Editor’s note: I took the liberty of interviewing the customer, Diane Martin, and inserting some of her comments in Karla’s article.

(Karla) Diane Martin, a home rehab and resale professional, is a repeat customer with CliqStudios. She always challenges me to create a distinctive focal point in her spaces, something that marks the kitchen as unique. It definitely challenges me to be creative and think outside the box. Diane always has a clear vision of what she likes and makes decisions quickly. Sometime I have to slow her down a bit to make sure we have covered all the bases.


(Diane) I really like the CliqStudios design service. I can do aesthetics, but I need an expert in space management to help me know where things need to be. Karla has been wonderful. She listens and doesn’t get frustrated. If she disagrees with me, she respectfully suggests an alternative.

Diane’s Kitchen

(Karla) When Diane called this time, it was for help in remodeling the kitchen in her own house. This was a new house with a large kitchen, but it suffered from serious functional flaws – and was sort of boring to look at. Diane understands the need to balance resources and opportunities, so we focused on changes that would provide the most impact for the dollar. She chose to keep the appliances in their original locations in order to avoid changes to the electrical, plumbing and gas lines. This choice eliminated additional construction costs that allowed us to put more thought into her cabinetry.

(Diane) This was a spec home, and had a standard, basic kitchen. It was big, but lacked usable storage space. It had windows and not enough wall surface. So, I ripped out a fully functional kitchen and replaced it.

The Challenges


(Karla) This was an L-shaped kitchen with some distinct challenges. The challenge was a wall with three tall windows that were too costly to remove or replace. These windows drastically limited upper cabinet options. I suggested that Diane sacrifice the double ovens that were already in the layout in order to have more cabinet space that would increase the functionality as well as create a unique focal point. After some consideration, Diane agreed. We removed the double ovens and 30” cooktop and replaced them with one, larger 36” range that combined her cooking/baking needs into one unit.

Once the ovens were gone, I combined various cabinet boxes to create a furniture-looking coffee bar with a bead-board backsplash in an open cabinet. I topped it off with dramatic crown molding that emphasized the high ceilings. I also found myself getting creative with some of the cabinetry in order to accommodate her larger built-in microwave and provide her with a distinct tower of cabinetry in the corner.
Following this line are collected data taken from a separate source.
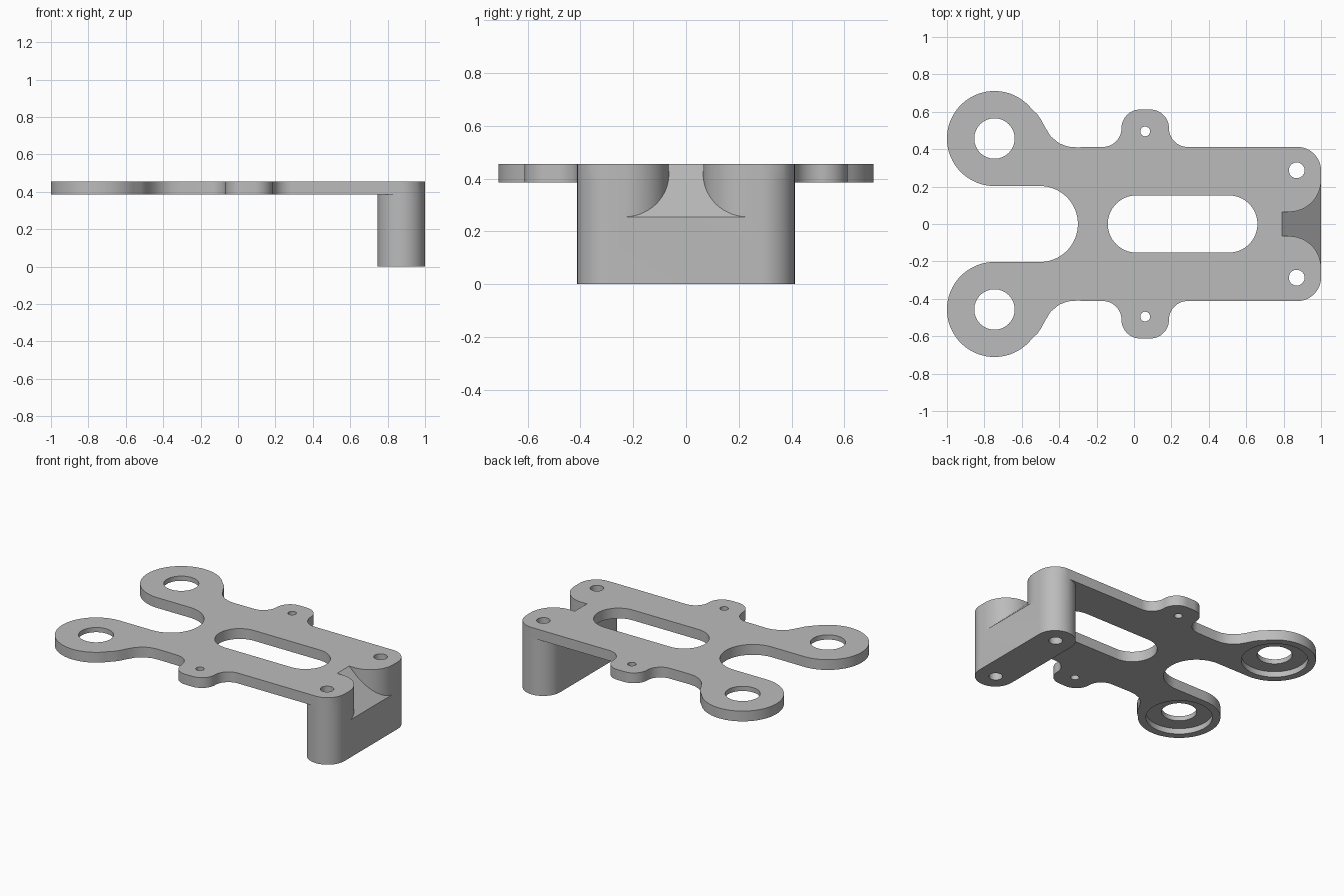
import bpy, bmesh
from math import cos, sin, radians
from mathutils import Vector

if "Cube" in bpy.data.objects:
    bpy.data.objects.remove(bpy.data.objects["Cube"])

TOP, UNDER = 0.455, 0.385
RING = (-0.746, 0.457)
POST = (0.873, 0.285)

grey = bpy.data.materials.new("plain grey")
grey.use_nodes = True
grey.diffuse_color = (0.5, 0.5, 0.5, 1)
grey.node_tree.nodes["Principled BSDF"].inputs["Base Color"].default_value = grey.diffuse_color


def arc(centre, r, start, end, steps=16):
    angles = [radians(start + (end - start) * i / steps) for i in range(steps + 1)]
    return [(centre[0] + r * cos(a), centre[1] + r * sin(a)) for a in angles]


def circle(centre, r):
    return arc(centre, r, 0, 360, 64)[:-1]


def mirror_y(points):
    return [(x, -y) for x, y in reversed(points)]


def prism(name, points, low, high):
    """Extrude a flat outline from one height to another."""
    bm = bmesh.new()
    face = bm.faces.new([bm.verts.new((x, y, low)) for x, y in points])
    moved = bmesh.ops.extrude_face_region(bm, geom=[face])["geom"]
    bmesh.ops.translate(bm, vec=(0, 0, high - low),
                        verts=[v for v in moved if isinstance(v, bmesh.types.BMVert)])
    bmesh.ops.recalc_face_normals(bm, faces=bm.faces)
    mesh = bpy.data.meshes.new(name)
    bm.to_mesh(mesh)
    bm.free()
    mesh.materials.append(grey)
    obj = bpy.data.objects.new(name, mesh)
    bpy.context.collection.objects.link(obj)
    return obj


def combine(target, other, operation):
    mod = target.modifiers.new(other.name, "BOOLEAN")
    mod.operation, mod.solver, mod.object = operation, "EXACT", other
    bpy.context.view_layer.objects.active = target
    bpy.ops.object.modifier_apply(modifier=mod.name)
    bpy.data.objects.remove(other)


# Plate outline: corner, side tab, neck, ring and U-shaped gap, then mirrored
neck = [(-0.31, 0.41), (-0.355, 0.414), (-0.40, 0.431), (-0.445, 0.468),
        (-0.477, 0.52), (-0.495, 0.555), (-0.518, 0.588)]
half = (arc(POST, 0.127, 0, 90)
        + arc((0.287, 0.512), 0.1, 270, 180) + arc((0.087, 0.512), 0.1, 0, 90)
        + arc((0.033, 0.512), 0.1, 90, 180) + arc((-0.167, 0.512), 0.1, 0, -90)
        + neck + arc(RING, 0.254, 37.5, 270, 48)
        + arc((-0.503, 0), 0.203, 90, 0, 24))
bracket = prism("bracket", half + mirror_y(half)[1:], UNDER, TOP)

# Rounded end block
end = arc(POST, 0.127, 0, 180, 32)
combine(bracket, prism("end_block", end + mirror_y(end), 0, TOP), "UNION")

# Long slot
slot = arc((0.507, 0), 0.153, -90, 90, 32) + arc((0.013, 0), 0.153, 90, 270, 32)
combine(bracket, prism("slot_cutter", slot, 0.3, 0.6), "DIFFERENCE")

# Ring holes with a recess underneath, tab holes and block holes
for side in (1, -1):
    for name, (x, y), r, low, high in (
            ("ring_hole", RING, 0.108, 0.3, 0.6),
            ("ring_recess", RING, 0.205, 0.3, 0.423),
            ("tab_hole", (0.06, 0.495), 0.026, 0.3, 0.6),
            ("block_hole", (0.87, 0.287), 0.042, -0.1, 0.6)):
        combine(bracket, prism(name, circle((x, y * side), r), low, high), "DIFFERENCE")

# Flared notch with a sloping floor in the end block
flare = [(1.1, 0.235)] + arc((0.83, 0.235), 0.17, 0, -90, 24) + [(0.79, 0.065)]
notch = prism("notch_cutter", flare + mirror_y(flare), 0, 0.6)
bm = bmesh.new()
bm.from_mesh(notch.data)
slope = Vector((0.2, 0, 0.21))
cut = bmesh.ops.bisect_plane(bm, geom=bm.verts[:] + bm.edges[:] + bm.faces[:],
                             plane_co=(0.79, 0, TOP), plane_no=slope, clear_inner=True)
rim = [e for e in cut["geom_cut"] if isinstance(e, bmesh.types.BMEdge)]
bmesh.ops.holes_fill(bm, edges=rim)
bmesh.ops.recalc_face_normals(bm, faces=bm.faces)
bm.to_mesh(notch.data)
bm.free()
combine(bracket, notch, "DIFFERENCE")

# Smooth curved walls, crisp rims
bpy.ops.object.select_all(action="DESELECT")
bracket.select_set(True)
bpy.context.view_layer.objects.active = bracket
bpy.ops.object.shade_smooth_by_angle(angle=radians(25))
(Diane) Karla walked me through how I would use the space—where the pots would go, everything. I have less cabinets now, but much more usable space. When the cabinetry arrived, it was so easy to install. I couldn’t believe she knew exactly what the builder would need to install ceiling molding, including over the coffee bar.

The Design

(Karla) Diane was looking for a transitional design. She chose the Shaker style cabinet with its simple design and paired it with the modern dark wood stain finish. To accent the dark cabinetry, she added Painted Light Gray glass mullion floating cabinets on each side of her Kitchenaid Professional Series range. The traditional, cream-toned Tuileries backsplash tile from Walker Zanger provides an elegant backdrop for the rich, dark-stained cabinetry; whereas, the granite picks up all of the tones of cabinetry and tile – creating a cohesive and beautiful final aesthetic.

(Diane) I come back to CliqStudios for the design service, the value of the cabinets (they are not the cheapest, but very good quality for the price), and the fact that they are delivered on schedule.

See examples of other homes Diane has brought to life at www.padimarproperties.com or learn about her Houston area real estate practice.